The Vienna-based post-metal band BOG present their first official music video of the song ‘Fellow Traveller’ of their debut-album Unshriven, which was released on June 24.
With Unshriven, songwriter Tim Primbs memorialises a young, seriously ill woman he met in the last weeks of her life. Unshriven is a concept album, or, more precisely, a station album: 11 tracks shape 11 stations. Two parallel levels (reality and metaphor) tell the stories of two travellers. The first level reveals the story of the 17-year-old, seriously ill girl. The second level is the accompanying metaphor: it tells of Sputnik’s journey through colours, emptiness and darkness, of its homesickness and its attempt to return home.
The visual design of the video (camera by Jörg Varga / editing by Tim Primbs) is based on the story of the album Unshriven and of the 6th “chapter” of the story (‘Fellow Traveller’). (see the extract from the booklet below)
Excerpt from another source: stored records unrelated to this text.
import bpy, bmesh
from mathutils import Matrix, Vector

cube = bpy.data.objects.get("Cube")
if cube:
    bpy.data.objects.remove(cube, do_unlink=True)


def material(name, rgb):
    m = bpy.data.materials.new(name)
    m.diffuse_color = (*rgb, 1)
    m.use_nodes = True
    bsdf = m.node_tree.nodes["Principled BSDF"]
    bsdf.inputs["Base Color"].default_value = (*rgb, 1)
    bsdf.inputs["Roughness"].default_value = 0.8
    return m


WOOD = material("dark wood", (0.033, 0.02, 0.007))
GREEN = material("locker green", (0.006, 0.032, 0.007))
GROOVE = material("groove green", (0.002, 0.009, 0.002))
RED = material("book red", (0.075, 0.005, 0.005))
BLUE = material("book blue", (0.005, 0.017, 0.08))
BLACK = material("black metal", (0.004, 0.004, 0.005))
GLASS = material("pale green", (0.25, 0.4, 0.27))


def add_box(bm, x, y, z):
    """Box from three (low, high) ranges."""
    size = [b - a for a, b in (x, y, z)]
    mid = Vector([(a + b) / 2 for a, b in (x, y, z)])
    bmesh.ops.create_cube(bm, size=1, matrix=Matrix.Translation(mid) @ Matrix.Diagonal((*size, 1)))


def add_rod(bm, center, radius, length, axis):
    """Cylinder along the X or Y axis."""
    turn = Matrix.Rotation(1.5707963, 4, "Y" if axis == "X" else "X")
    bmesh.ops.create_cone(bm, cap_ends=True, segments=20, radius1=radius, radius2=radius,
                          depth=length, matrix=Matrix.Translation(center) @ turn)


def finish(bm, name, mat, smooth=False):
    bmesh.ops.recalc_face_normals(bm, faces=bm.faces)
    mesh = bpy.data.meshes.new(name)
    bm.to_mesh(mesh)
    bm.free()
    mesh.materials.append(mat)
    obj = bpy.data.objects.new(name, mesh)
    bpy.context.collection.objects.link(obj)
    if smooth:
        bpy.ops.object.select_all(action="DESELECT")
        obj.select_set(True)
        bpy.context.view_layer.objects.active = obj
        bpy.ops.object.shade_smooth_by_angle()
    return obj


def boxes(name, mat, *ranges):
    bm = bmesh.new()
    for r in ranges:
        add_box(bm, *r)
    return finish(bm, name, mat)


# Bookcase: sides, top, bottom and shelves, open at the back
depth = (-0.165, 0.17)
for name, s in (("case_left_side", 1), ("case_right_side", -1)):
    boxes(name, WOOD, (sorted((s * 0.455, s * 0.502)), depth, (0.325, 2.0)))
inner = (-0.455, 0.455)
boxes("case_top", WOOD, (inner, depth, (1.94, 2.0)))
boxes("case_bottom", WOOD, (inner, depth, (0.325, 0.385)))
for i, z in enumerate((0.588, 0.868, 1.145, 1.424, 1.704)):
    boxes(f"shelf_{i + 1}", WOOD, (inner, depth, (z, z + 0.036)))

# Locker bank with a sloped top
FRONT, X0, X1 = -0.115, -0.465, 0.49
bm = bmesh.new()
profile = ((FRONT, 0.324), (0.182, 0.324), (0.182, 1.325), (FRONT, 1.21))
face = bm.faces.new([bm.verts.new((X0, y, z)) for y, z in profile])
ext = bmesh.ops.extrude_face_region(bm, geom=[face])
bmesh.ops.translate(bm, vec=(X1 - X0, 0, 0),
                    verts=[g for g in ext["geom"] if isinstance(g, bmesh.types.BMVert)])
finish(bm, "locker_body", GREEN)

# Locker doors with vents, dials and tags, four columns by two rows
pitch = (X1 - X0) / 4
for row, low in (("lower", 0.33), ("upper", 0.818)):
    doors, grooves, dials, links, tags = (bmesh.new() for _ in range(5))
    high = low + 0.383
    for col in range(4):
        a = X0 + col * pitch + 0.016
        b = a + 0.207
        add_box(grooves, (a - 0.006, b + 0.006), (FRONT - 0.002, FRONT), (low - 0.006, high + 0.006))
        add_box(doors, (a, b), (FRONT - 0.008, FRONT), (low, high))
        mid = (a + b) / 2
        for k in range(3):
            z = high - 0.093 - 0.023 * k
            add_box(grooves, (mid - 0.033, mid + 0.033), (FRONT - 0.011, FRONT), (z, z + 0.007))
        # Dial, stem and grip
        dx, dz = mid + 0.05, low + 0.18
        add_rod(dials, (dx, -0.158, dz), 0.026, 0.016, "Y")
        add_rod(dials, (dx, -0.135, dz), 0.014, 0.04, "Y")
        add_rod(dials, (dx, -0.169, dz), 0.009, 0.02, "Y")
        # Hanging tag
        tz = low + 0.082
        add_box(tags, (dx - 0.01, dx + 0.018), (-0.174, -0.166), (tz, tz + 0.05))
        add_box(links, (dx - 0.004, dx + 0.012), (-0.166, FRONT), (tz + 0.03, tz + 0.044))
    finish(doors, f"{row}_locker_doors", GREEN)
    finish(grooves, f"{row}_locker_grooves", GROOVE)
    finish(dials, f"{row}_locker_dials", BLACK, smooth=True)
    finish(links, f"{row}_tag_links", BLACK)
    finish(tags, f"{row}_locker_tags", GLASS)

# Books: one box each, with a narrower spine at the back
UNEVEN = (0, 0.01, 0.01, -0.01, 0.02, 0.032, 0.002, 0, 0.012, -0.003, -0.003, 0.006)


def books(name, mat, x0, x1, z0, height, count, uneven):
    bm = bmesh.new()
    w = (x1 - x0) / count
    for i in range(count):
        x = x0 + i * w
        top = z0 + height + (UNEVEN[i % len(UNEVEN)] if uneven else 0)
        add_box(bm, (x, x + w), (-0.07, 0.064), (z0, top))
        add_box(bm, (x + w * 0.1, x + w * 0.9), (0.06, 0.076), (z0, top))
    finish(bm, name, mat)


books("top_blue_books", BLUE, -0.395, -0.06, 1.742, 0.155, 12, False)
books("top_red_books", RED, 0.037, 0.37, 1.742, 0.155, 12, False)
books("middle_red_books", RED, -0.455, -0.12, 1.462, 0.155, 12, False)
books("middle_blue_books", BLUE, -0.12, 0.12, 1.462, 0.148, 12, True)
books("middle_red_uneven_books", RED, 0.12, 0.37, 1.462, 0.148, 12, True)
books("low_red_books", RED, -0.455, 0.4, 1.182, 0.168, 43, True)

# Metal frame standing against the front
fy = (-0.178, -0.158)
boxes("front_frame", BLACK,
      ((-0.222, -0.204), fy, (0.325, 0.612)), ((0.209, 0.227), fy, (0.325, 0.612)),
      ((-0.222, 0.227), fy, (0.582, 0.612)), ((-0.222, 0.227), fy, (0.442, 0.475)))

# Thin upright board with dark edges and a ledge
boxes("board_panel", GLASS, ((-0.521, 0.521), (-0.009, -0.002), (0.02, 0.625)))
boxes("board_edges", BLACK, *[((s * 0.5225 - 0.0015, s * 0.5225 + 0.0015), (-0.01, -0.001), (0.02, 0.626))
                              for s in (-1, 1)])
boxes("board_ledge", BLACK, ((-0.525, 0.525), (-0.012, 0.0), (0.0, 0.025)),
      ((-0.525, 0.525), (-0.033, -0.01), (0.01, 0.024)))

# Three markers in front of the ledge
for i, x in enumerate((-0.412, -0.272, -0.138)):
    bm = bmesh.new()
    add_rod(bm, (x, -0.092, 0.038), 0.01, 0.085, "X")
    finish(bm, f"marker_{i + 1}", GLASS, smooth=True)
The video reveals an endless play of sharp and blurred images with a distorted perspective that develops an internal space – a heterotopia – that reminds the viewer of being in a bad dream. The process of dying is presented as a level “inbetween”. Images of outer space (“the promise of something that’s beneath the clouds – my mind is twisting as I touch the gloom”), continuous changes of darkness and light (“dead frequencies call me to come home”) and interference (“solar waves welcome me as their fellow traveller”) portray the lyrics visually. The band members turn into stars and lights of the firmament before burning up as sparks in the sky. The sea and its inhabitants – jellyfish, sea anemones and seagulls – are the basic motifs that reinforce the feeling of a nightmare: the water stands for the subconscious and the jellyfish represents the intangible and inescapable danger.
6th “station” – Fellow Traveller [extract from the booklet]:
6. Fellow Traveller (08.19)
dreams / frequencies / wander / dark matter
After all the medical examinations Evas mood lightened up. She talked more and more about herself dying. She took a positive view of her death, even though everybody assured her that she could beat cancer. She dreamed of being away in a place that she couldn’t describe. She dreamed of a kind of star or satellite wandering through time and space. In these dreams she didn’t have a physical body. She touched dark matter and saw it vanish at the same moment. She started picturing herself wandering through the universe like Sputnik did, emitting a constant peeping sound. She had the feeling of being contacted by frequent waves that welcomed her.